Chargebacks are a fact of business for acquirers. Can't wish them away, can't be absolutely sure when and how they'll occur. So, how does an acquirer learn to live with chargebacks?
There are numerous "best practices" that acquirers, whether ISOs or financial institutions, have learned the hard way should be implemented to address chargebacks and their ramifications. These business practices should be applied with a view toward the legal protections that may be available.
First, both training materials and the merchant contract should very clearly indicate that an authorization is not a guarantee or absolute protection against a chargeback. These documents should likewise state that any retail merchant that accepts a non face-to-face transaction does so at its own risk. Without the ability of valid MO/TO accounts to provide collateral documentation such as a delivery receipt, the merchant, even with address verification, may not be able to support the sale in the face of a cardholder affidavit that the cardholder did not authorize use of the card. Even if a transaction has resulted from a valid sale between the merchant and the cardholder, improper or untimely handling of a chargeback can lead to its being assessed against the merchant with little means for reversal. The actual processing of the chargeback must follow established rules and timeframes for the acquirer's ultimate protection; therefore, the merchant's manuals and contract should spell out clearly its responsibility for responding to requests for drafts and collateral documents in a timely manner to avoid losing the dispute.
Second, the merchant agreement should incorporate the merchant application so that any representations the merchant has made on the application can be used as the basis for action against the merchant should those representations have caused the acquirer to accept an account that it might otherwise have declined. The agreement should also give the acquirer broad discretion to create chargeback reserves and hold the money through any time following termination that the Visa and MasterCard rules would still permit a chargeback. Instead of relying on '180 days following termination' under the assumption all chargebacks will have occurred in that timeframe, the contract should instead provide a reasonable time after all chargeback rights under the rules will have expired and the acquirer has sufficient time to complete its accounting for the chargebacks.

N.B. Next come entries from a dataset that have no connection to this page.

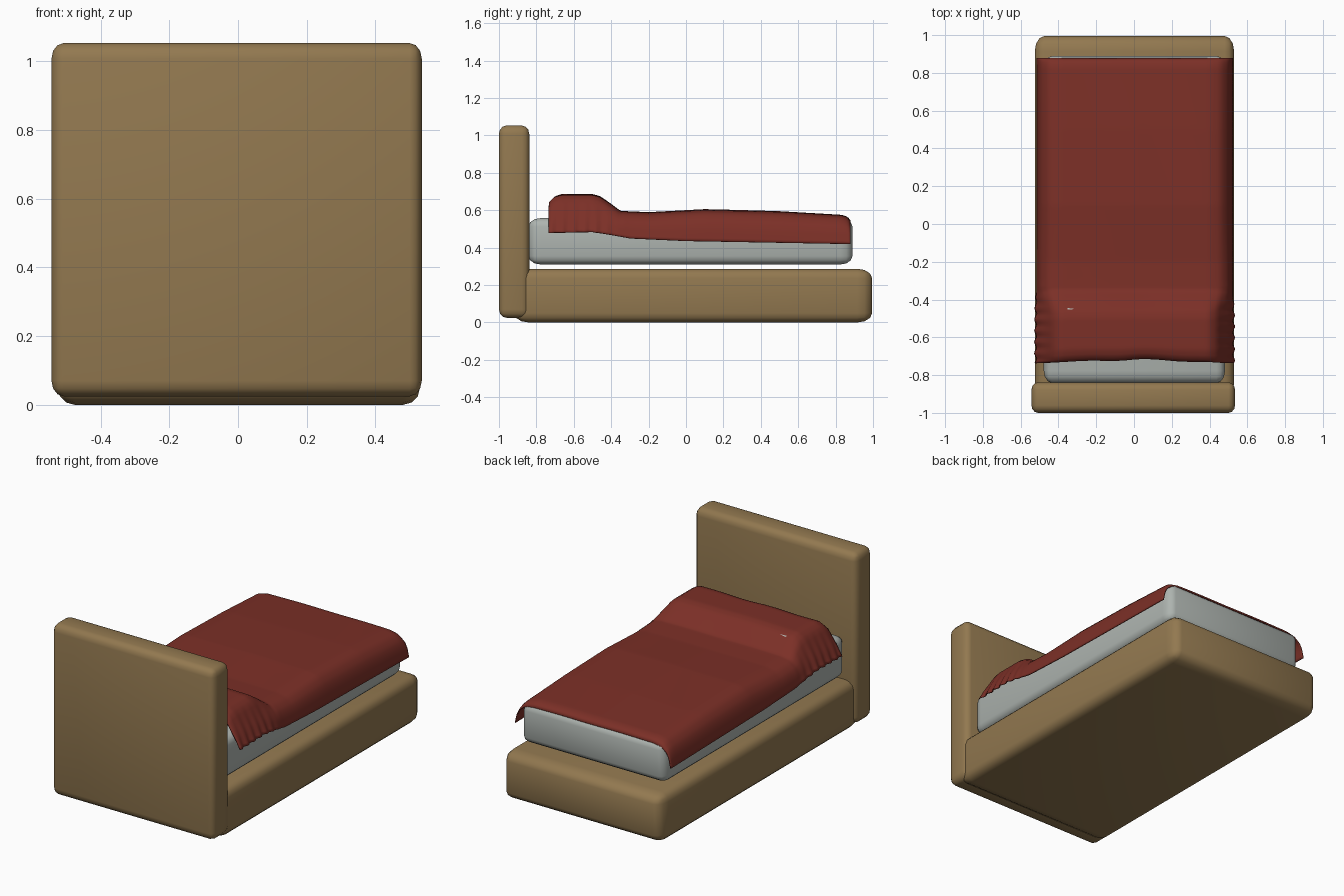
import bpy, bmesh, math

if "Cube" in bpy.data.objects:
    bpy.data.objects.remove(bpy.data.objects["Cube"])


def material(name, rgb):
    m = bpy.data.materials.new(name)
    m.diffuse_color = (*rgb, 1)
    m.use_nodes = True
    m.node_tree.nodes["Principled BSDF"].inputs["Base Color"].default_value = m.diffuse_color
    return m


WOOD = material("tan_wood", (0.29, 0.19, 0.08))
SHEET = material("pale_grey_sheet", (0.42, 0.455, 0.43))
RED = material("dark_red_blanket", (0.20, 0.029, 0.020))


def finish(bm, name, mat):
    mesh = bpy.data.meshes.new(name)
    bm.to_mesh(mesh)
    bm.free()
    mesh.materials.append(mat)
    for p in mesh.polygons:
        p.use_smooth = True
    ob = bpy.data.objects.new(name, mesh)
    bpy.context.collection.objects.link(ob)
    return ob


def soft_box(name, lo, hi, radii, mat):
    """Rounded box whose corner rounding differs per axis."""
    bm = bmesh.new()
    bmesh.ops.create_cube(bm, size=1)
    bmesh.ops.bevel(bm, geom=bm.edges[:], offset=0.25, segments=3,
                    profile=0.5, affect='EDGES')
    for v in bm.verts:
        for i in range(3):
            half, mid = (hi[i] - lo[i]) / 2, (hi[i] + lo[i]) / 2
            t = (abs(v.co[i]) - 0.25) / 0.25
            v.co[i] = mid + math.copysign(half - radii[i] + t * radii[i], v.co[i])
    return finish(bm, name, mat)


def lerp_table(table, t):
    """Piecewise linear lookup in a list of (key, value) pairs."""
    for (a, va), (b, vb) in zip(table, table[1:]):
        if t <= b:
            k = max(0, (t - a) / (b - a))
            return va + (vb - va) * k
    return table[-1][1]


# Frame and headboard
soft_box("bed_base", (-0.525, -0.92, 0.0), (0.53, 0.995, 0.287),
         (0.05, 0.08, 0.05), WOOD)
soft_box("headboard", (-0.543, -1.0, 0.025), (0.535, -0.838, 1.053),
         (0.035, 0.04, 0.045), WOOD)

# Mattress and the pillow under the blanket
soft_box("mattress", (-0.478, -0.842, 0.31), (0.482, 0.89, 0.558),
         (0.045, 0.065, 0.045), SHEET)
soft_box("pillow", (-0.41, -0.712, 0.545), (0.41, -0.42, 0.672),
         (0.06, 0.06, 0.05), SHEET)

# Blanket: draped cross-section swept from the head to the foot
TOP = [(-0.735, 0.65), (-0.71, 0.675), (-0.67, 0.687), (-0.50, 0.687),
       (-0.46, 0.677), (-0.40, 0.635), (-0.35, 0.597), (-0.2, 0.59),
       (0.1, 0.605), (0.5, 0.594), (0.83, 0.576), (0.865, 0.566), (0.88, 0.545)]
HEM = [(-0.735, 0.48), (-0.5, 0.485), (-0.42, 0.473), (-0.3, 0.45),
       (0.0, 0.436), (0.88, 0.42)]
PILLOW = [(-0.735, 1), (-0.46, 1), (-0.34, 0)]
# (position along the half section, x) and (position, fraction of drop to hem)
X_FLAT = [(0, 0), (0.6, 0.40), (0.7, 0.455), (0.78, 0.492), (0.86, 0.508), (1, 0.52)]
D_FLAT = [(0, 0), (0.6, 0.02), (0.7, 0.10), (0.78, 0.32), (0.86, 0.58), (1, 1)]
X_BUMP = [(0, 0), (0.6, 0.395), (0.7, 0.435), (0.78, 0.47), (0.86, 0.497), (1, 0.526)]
D_BUMP = [(0, 0), (0.6, 0.03), (0.7, 0.16), (0.78, 0.45), (0.86, 0.68), (1, 1)]

NU, NV = 60, 130
bm = bmesh.new()
rows = []
for j in range(NV + 1):
    y = -0.735 + 1.615 * j / NV
    top, hem, w = lerp_table(TOP, y), lerp_table(HEM, y), lerp_table(PILLOW, y)
    row = []
    for i in range(NU + 1):
        s = 2 * i / NU - 1
        a = abs(s)
        x = lerp_table(X_FLAT, a) * (1 - w) + lerp_table(X_BUMP, a) * w
        d = lerp_table(D_FLAT, a) * (1 - w) + lerp_table(D_BUMP, a) * w
        # Gathered folds on the sides of the pillow, faint ripples on top
        x += w * max(0, (a - 0.68) / 0.32) * 0.006 * math.sin(y * 105 + 2 * s)
        z = top + (hem - top) * d
        z += 0.0015 * math.sin(9 * s + 5 * y) * (1 - a)
        # Head edge is drawn back a little in the middle
        pull = max(0, 1 - j / 12) * max(0, 1 - a / 0.75)
        yy = y + pull * (0.018 + 0.005 * math.sin(11 * s))
        row.append(bm.verts.new((math.copysign(x, s) + 0.003, yy, z)))
    rows.append(row)
for r0, r1 in zip(rows, rows[1:]):
    for i in range(NU):
        bm.faces.new((r0[i], r0[i + 1], r1[i + 1], r1[i]))
bmesh.ops.smooth_vert(bm, verts=[v for v in bm.verts if not v.is_boundary],
                      factor=0.5, use_axis_x=True, use_axis_y=True, use_axis_z=True)
blanket = finish(bm, "blanket", RED)
thick = blanket.modifiers.new("cloth_thickness", 'SOLIDIFY')
thick.thickness = 0.006
thick.offset = -1
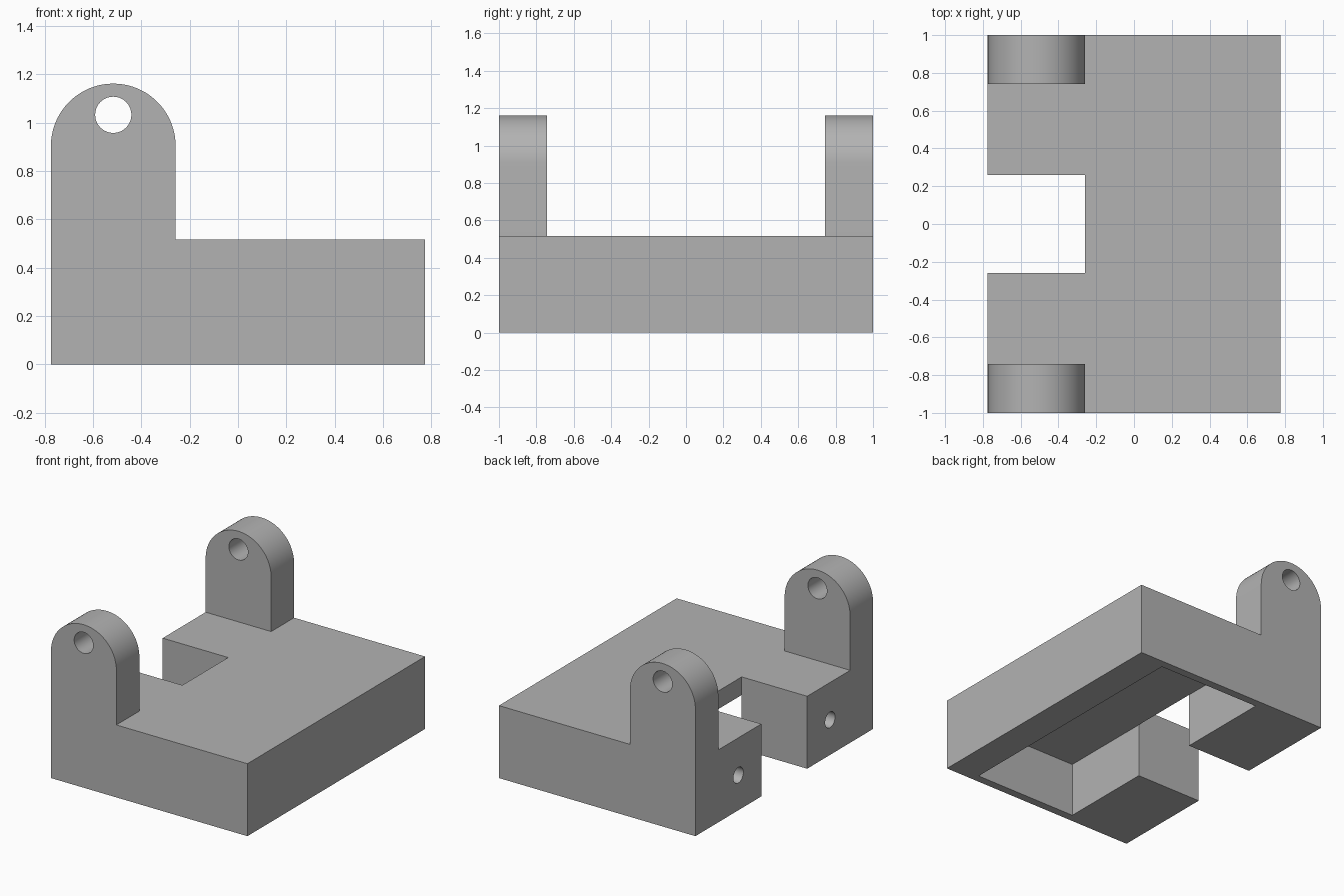
import bpy, bmesh, math
from mathutils import Vector

if "Cube" in bpy.data.objects:
    bpy.data.objects.remove(bpy.data.objects["Cube"])

U = 0.2581            # base module of the bracket
HX, HY = 3 * U, 1.0   # half width, half depth
TOP = 2 * U           # height of the base block
LUG_X = -2 * U        # lug centre line
LUG_Z = 3.5 * U       # centre of the lug's rounded top
INNER = -U            # inner edge of lugs, notch and feet

grey = bpy.data.materials.new("plain grey")
grey.diffuse_color = (0.45, 0.45, 0.45, 1)
grey.use_nodes = True
grey.node_tree.nodes["Principled BSDF"].inputs["Base Color"].default_value = grey.diffuse_color


def prism(name, points, direction):
    """Extrude a closed outline of 3D points along a direction."""
    bm = bmesh.new()
    face = bm.faces.new([bm.verts.new(p) for p in points])
    ext = bmesh.ops.extrude_face_region(bm, geom=[face])
    moved = [g for g in ext["geom"] if isinstance(g, bmesh.types.BMVert)]
    bmesh.ops.translate(bm, verts=moved, vec=Vector(direction))
    bmesh.ops.recalc_face_normals(bm, faces=bm.faces)
    mesh = bpy.data.meshes.new(name)
    bm.to_mesh(mesh)
    bm.free()
    mesh.materials.append(grey)
    obj = bpy.data.objects.new(name, mesh)
    bpy.context.collection.objects.link(obj)
    return obj


def box(name, x0, x1, y0, y1, z0, z1):
    pts = [(x0, y0, z0), (x1, y0, z0), (x1, y1, z0), (x0, y1, z0)]
    return prism(name, pts, (0, 0, z1 - z0))


def circle(n, r):
    return [(r * math.cos(2 * math.pi * i / n), r * math.sin(2 * math.pi * i / n))
            for i in range(n)]


# L-shaped side profile with a rounded lug top, run through the full depth
arc = [(LUG_X + U * math.cos(math.pi * i / 40), LUG_Z + U * math.sin(math.pi * i / 40))
       for i in range(41)]
outline = [(-HX, 0), (HX, 0), (HX, TOP), (INNER, TOP)] + arc
bracket = prism("bracket", [(x, -HY, z) for x, z in outline], (0, 2 * HY, 0))

cutters = [
    # gap that leaves one lug at each end
    box("lug_gap_cutter", -2, 0.2, -HY + U, HY - U, TOP, 2),
    # notch in the left edge
    box("notch_cutter", -2, INNER, -U, U, -1, 1),
    # hollow underside, open to the notch
    box("cavity_cutter", INNER, 0.55, -0.942, 0.942, -1, 1.5 * U),
    # pin hole through both lugs
    prism("pin_hole_cutter",
          [(LUG_X + a, -2, 4 * U + b) for a, b in circle(40, 0.075)], (0, 4, 0)),
]
# blind holes in the two left feet
for side, y in (("front", -2 * U), ("back", 2 * U)):
    cutters.append(prism(side + "_foot_hole_cutter",
                         [(-1, y + a, 0.25 + b) for a, b in circle(32, 0.056)],
                         (1 - HX + U, 0, 0)))

for cutter in cutters:
    mod = bracket.modifiers.new(cutter.name, "BOOLEAN")
    mod.operation = "DIFFERENCE"
    mod.solver = "EXACT"
    mod.object = cutter
    cutter.hide_render = True
    cutter.hide_set(True)

# bake the cuts, then smooth only the round surfaces
bpy.context.view_layer.update()
graph = bpy.context.evaluated_depsgraph_get()
cut_mesh = bpy.data.meshes.new_from_object(bracket.evaluated_get(graph))
bracket.modifiers.clear()
bracket.data = cut_mesh
for cutter in cutters:
    bpy.data.objects.remove(cutter)
bpy.context.view_layer.objects.active = bracket
bracket.select_set(True)
bpy.ops.object.shade_smooth_by_angle(angle=math.radians(30))
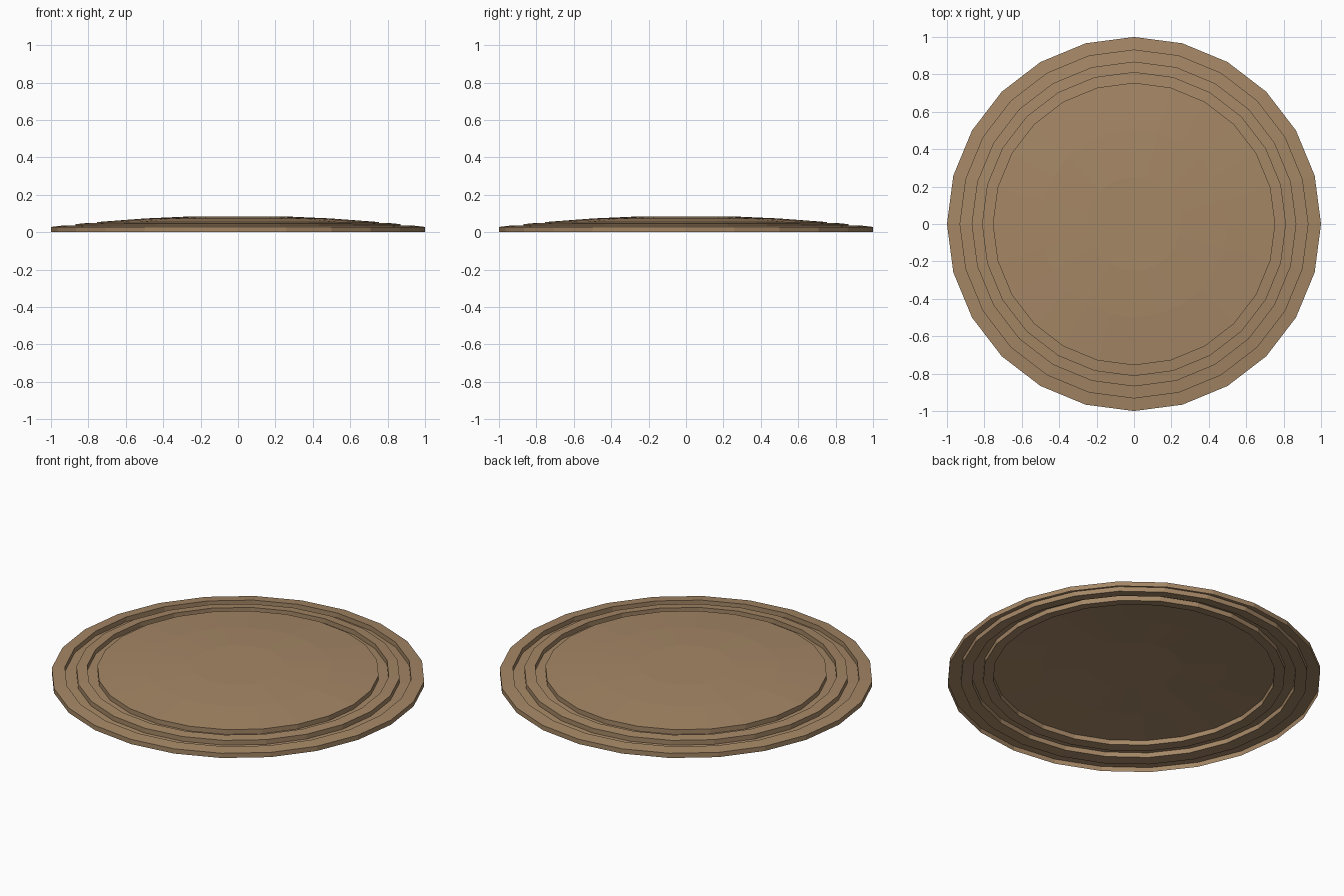
import bpy, bmesh, math

if "Cube" in bpy.data.objects:
    bpy.data.objects.remove(bpy.data.objects["Cube"])

SIDES = 24
GROOVE = 0.028


def dome(r):
    # shallow domed height at a given radius
    return 0.088 - 0.06 * r * r


# profile from the outer foot to the centre: (radius, height)
profile = [(1.0, 0.0), (1.0, dome(1.0))]
# two grooves sunk into the rim
for outer, inner in ((0.93, 0.868), (0.81, 0.755)):
    profile += [(outer, dome(outer)), (outer, dome(outer) - GROOVE),
                (inner, dome(inner) - GROOVE), (inner, dome(inner))]
# domed middle
profile += [(0.5, dome(0.5)), (0.25, dome(0.25))]

bm = bmesh.new()
rings = []
for r, z in profile:
    rings.append([bm.verts.new((r * math.cos(math.tau * i / SIDES),
                                r * math.sin(math.tau * i / SIDES), z))
                  for i in range(SIDES)])
for a, b in zip(rings, rings[1:]):
    for i in range(SIDES):
        j = (i + 1) % SIDES
        bm.faces.new((a[i], a[j], b[j], b[i]))
bm.faces.new(rings[-1])

mesh = bpy.data.meshes.new("grooved_lid")
bm.to_mesh(mesh)
bm.free()
lid = bpy.data.objects.new("grooved_lid", mesh)
bpy.context.collection.objects.link(lid)

# single brown colour
brown = bpy.data.materials.new("brown")
brown.diffuse_color = (0.376, 0.242, 0.132, 1)
brown.use_nodes = True
brown.node_tree.nodes["Principled BSDF"].inputs["Base Color"].default_value = brown.diffuse_color
mesh.materials.append(brown)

Third, the rules require that a merchant terminated for cause, most frequently due to excessive chargebacks, be immediately listed on the Terminated Merchant File. The contract should clearly state that such an action may occur and provide the merchant's waiver of any claims or causes of action that could result from being listed on the TMF.
And last, if the acquirer's agreement with an ISO allocates some or all risk from chargebacks to the ISO, the acquirer can gain additional security, beyond any merchant or ISO reserves, by requiring the ISO to assign some portion of its portfolio to the acquirer in the event the ISO is unable to cover, from its reserves or other financial resources, all chargebacks for which it is responsible.
Following these suggestions and adding dozens more won't keep an acquirer out of court if a merchant believes it has a grievance and obtains a lawyer who agrees. However, having clearly addressed those issues in all aspects of the merchant relationship is likely to obtain a more positive result for the acquirer.
Ms. Ford, a licensed attorney, has over 14 years legal and consulting experience in the industry and is currently SVP and General Counsel for CardSystems Solutions, Inc. She resides in Tucson, Arizona, where her company maintains its third-party authorization, clearing and settlement operations.